He was promoted to Reader in 2011. He graduated in Medicine at Southampton University in 1989, completed his specialist training in Genitourinary Medicine in 2000 and obtained his MD from University College London in 2005 where he investigated the impact of bacterial sexually transmitted infections on antiretroviral susceptible and resistant HIV in the genital tract of individuals receiving antiretroviral therapy.
Dr Sadiq has extensive clinical and academic experience in sexual health and HIV medicine. His current research interests include STI pathogenesis as well as host and microbial personalised medicine technologies ranging from pharmocogenetics to rapid antimicrobial resistance testing and e-health care.

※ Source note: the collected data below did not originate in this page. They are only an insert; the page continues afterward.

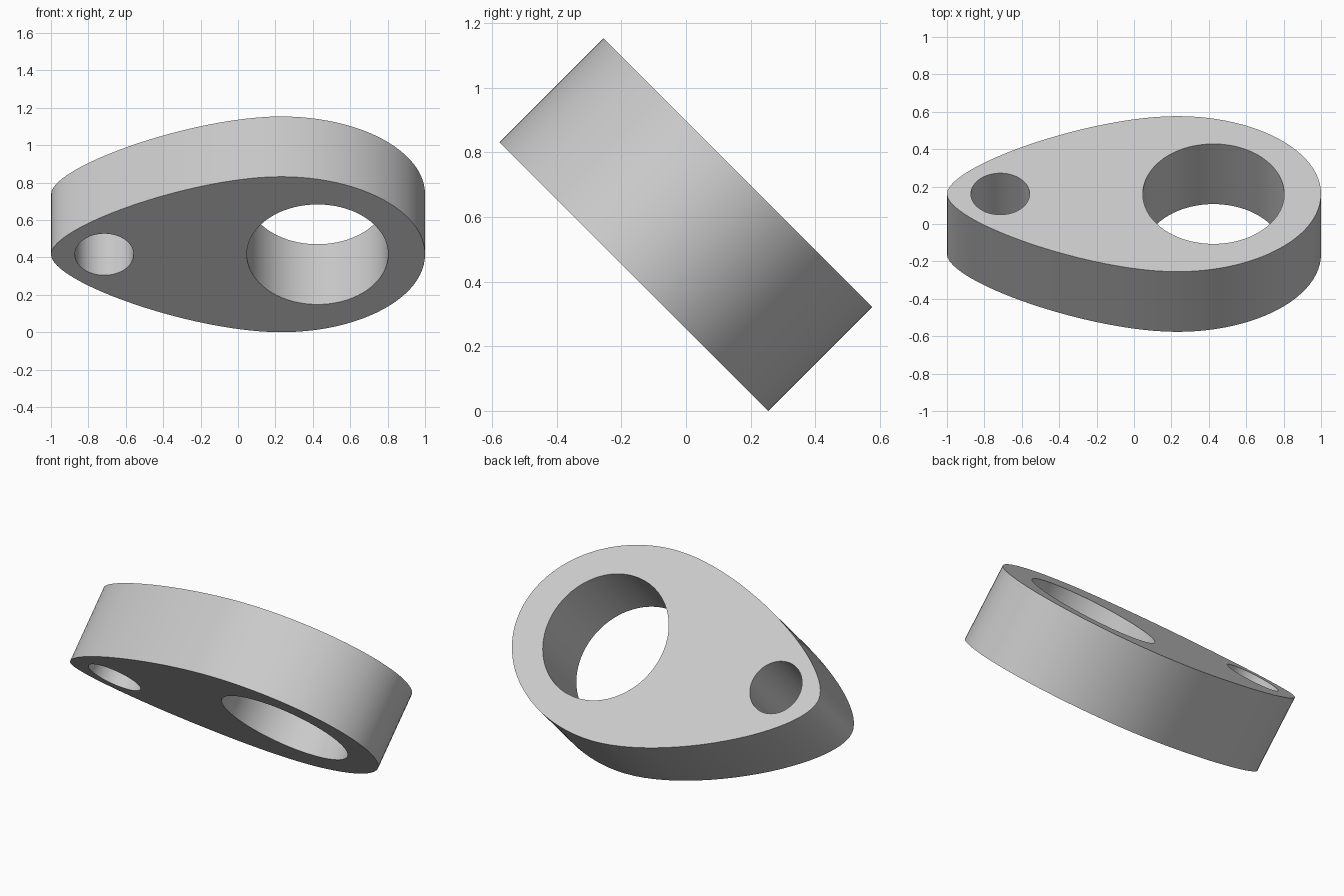
import bpy
import math

THICKNESS = 0.455
HALF_WIDTH = 0.588
PEAK_X = 0.23

cube = bpy.data.objects.get("Cube")
if cube:
    bpy.data.objects.remove(cube, do_unlink=True)


def add_loop(curve, knots):
    """Closed Bezier loop; each knot is (point, left handle, right handle)."""
    spline = curve.splines.new("BEZIER")
    spline.bezier_points.add(len(knots) - 1)
    spline.use_cyclic_u = True
    for bp, (co, left, right) in zip(spline.bezier_points, knots):
        bp.handle_left_type = bp.handle_right_type = "FREE"
        bp.co = (*co, 0)
        bp.handle_left = (*left, 0)
        bp.handle_right = (*right, 0)


def oval(x_left, x_peak, x_right, half, tip, flank, k=0.5523):
    """Egg-shaped knots: tip and flank are the handles of the left part."""
    xr = x_peak + (x_right - x_peak) * k
    return [
        ((x_left, 0), (x_left, -tip), (x_left, tip)),
        ((x_peak, half), (flank, half), (xr, half)),
        ((x_right, 0), (x_right, half * k), (x_right, -half * k)),
        ((x_peak, -half), (xr, -half), (flank, -half)),
    ]


def circle(x, r, k=0.5523):
    return oval(x - r, x, x + r, r, r * k, x - r * k)


# Egg outline with a large and a small through hole
curve = bpy.data.curves.new("link_plate", "CURVE")
curve.dimensions = "2D"
curve.fill_mode = "BOTH"
curve.resolution_u = 24
curve.extrude = THICKNESS / 2
add_loop(curve, oval(-1, PEAK_X, 1, HALF_WIDTH, 0.21, -0.24))
add_loop(curve, circle(0.425, 0.378))
add_loop(curve, circle(-0.715, 0.157))

plate = bpy.data.objects.new("link_plate", curve)
bpy.context.collection.objects.link(plate)
bpy.ops.object.select_all(action="DESELECT")
plate.select_set(True)
bpy.context.view_layer.objects.active = plate
bpy.ops.object.convert(target="MESH")
plate = bpy.context.object

# Lean the plate back and rest its lower edge on the ground
plate.rotation_euler.x = -math.radians(45)
plate.location.z = (HALF_WIDTH + THICKNESS / 2) * math.sin(math.radians(45))

# Plain grey finish
grey = bpy.data.materials.new("plain_grey")
grey.use_nodes = True
color = (0.6, 0.6, 0.6, 1)
grey.diffuse_color = color
grey.node_tree.nodes["Principled BSDF"].inputs["Base Color"].default_value = color
plate.data.materials.clear()
plate.data.materials.append(grey)
bpy.ops.object.shade_smooth_by_angle(angle=math.radians(30))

He is principal investigator and director of eSTI2 (electronic self-testing instruments for sexually transmitted infections), a multi-institutional microbiological, clinical, engineering and industrial consortium which translates emerging molecular and e-health technologies into deliverable modern microbiological diagnostics.

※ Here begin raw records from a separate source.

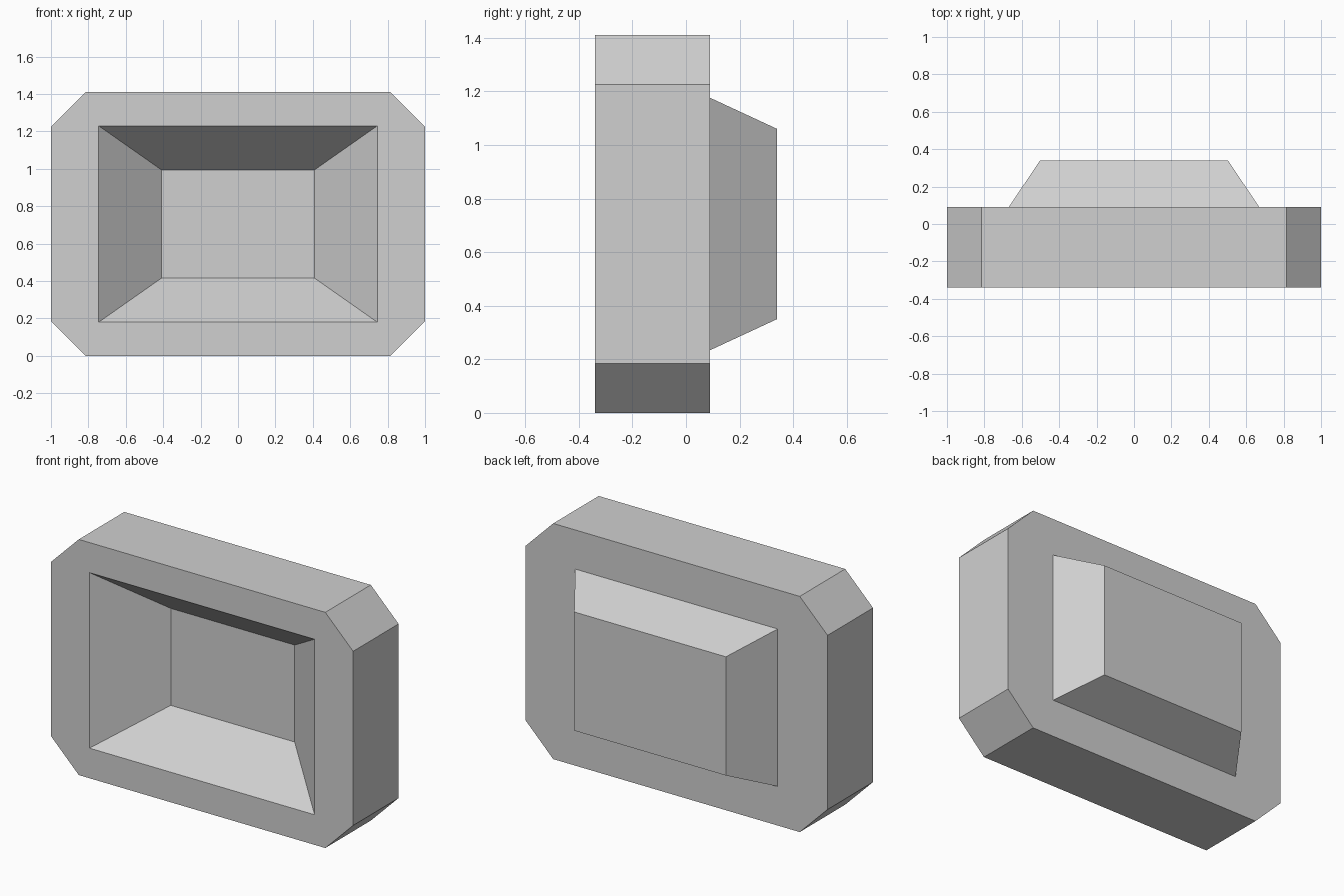
import bpy
import bmesh

cube = bpy.data.objects.get("Cube")
if cube:
    bpy.data.objects.remove(cube, do_unlink=True)

GREY = (0.63, 0.63, 0.63, 1.0)
grey = bpy.data.materials.new("light grey")
grey.use_nodes = True
grey.diffuse_color = GREY
grey.node_tree.nodes["Principled BSDF"].inputs["Base Color"].default_value = GREY

FRONT, BACK, REAR, FLOOR = -0.34, 0.09, 0.34, -0.05
MID = 0.705  # height of the centre line


def ring(bm, y, half_x, half_z, cut=0.0):
    """Rectangle facing the front, with optional cut corners."""
    points = []
    for sx, sz in ((1, 1), (-1, 1), (-1, -1), (1, -1)):
        corner = [(sx * half_x, sz * half_z)]
        if cut:
            corner = [(sx * half_x, sz * (half_z - cut)),
                      (sx * (half_x - cut), sz * half_z)]
            if sx * sz < 0:
                corner.reverse()
        points += corner
    return [bm.verts.new((x, y, MID + z)) for x, z in points]


def bridge(bm, a, b):
    """Side walls between two matching rings."""
    for i in range(len(a)):
        j = (i + 1) % len(a)
        bm.faces.new((a[i], a[j], b[j], b[i]))


def face_with_hole(bm, outer, inner):
    """Flat border between a cut-corner outline and a rectangular hole."""
    for i in range(4):
        a, b = outer[2 * i], outer[2 * i + 1]
        c = outer[(2 * i + 2) % 8]
        bm.faces.new((a, b, inner[i]))
        bm.faces.new((b, c, inner[(i + 1) % 4], inner[i]))


bm = bmesh.new()
# Thick frame with cut corners
front = ring(bm, FRONT, 1.0, MID, 0.184)
back = ring(bm, BACK, 1.0, MID, 0.184)
bridge(bm, front, back)

# Tapered recess in the front
opening = ring(bm, FRONT, 0.745, 0.525)
floor = ring(bm, FLOOR, 0.41, 0.29)
face_with_hole(bm, front, opening)
bridge(bm, opening, floor)
bm.faces.new(floor)

# Tapered housing on the back
base = ring(bm, BACK, 0.67, 0.471)
rear = ring(bm, REAR, 0.502, 0.355)
face_with_hole(bm, back, base)
bridge(bm, base, rear)
bm.faces.new(rear)

bmesh.ops.recalc_face_normals(bm, faces=bm.faces)
# Merge the flat borders' coplanar pieces
bmesh.ops.dissolve_limit(bm, angle_limit=0.01, verts=bm.verts, edges=bm.edges)

mesh = bpy.data.meshes.new("screen_housing")
bm.to_mesh(mesh)
bm.free()
mesh.materials.append(grey)
housing = bpy.data.objects.new("screen_housing", mesh)
bpy.context.scene.collection.objects.link(housing)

Dr Sadiq currently leads the St George’s Public Health England Translational and Diagnostic evaluation network across England and Wales. This network links multiple genito-urinary medicine clinics across England and Wales into a diagnostic trials infrastructure with overarching ethical approval to conduct multi-centre studies and evaluations.
Dr Sadiq's work includes investigating personalized medicine technologies for both sexual transmitted infections (STI) and HIV using both microbial and host genomic and biomarker discovery methodologies as well as conducting on-going research into pathogenic causes of genital tract disease. He has developed polymicrobial STI diagnostics in collaboration with industry, including large and small and medium sized enterprises.
Dr Sadiq has led research on the diversity of Cytochrome P450 genetic polymorphisms among black African populations. His work implicated novel haplotype combination of the cyp2B6 isoforms in delaying clearance of the non-nucleoside reverse transcriptase inhibitor, efavirenz. He has discovered novel stop codons associated with loss of cyp2B6 function and demonstrated the vastly differences in prevalence of key pharmacogenetic markers of drug metabolism between important African cohorts living with HIV in the UK.
Dr Sadiq lectures Biomedical Science students on sexually transmitted infections.
Dr Sadiq supervises PhD students.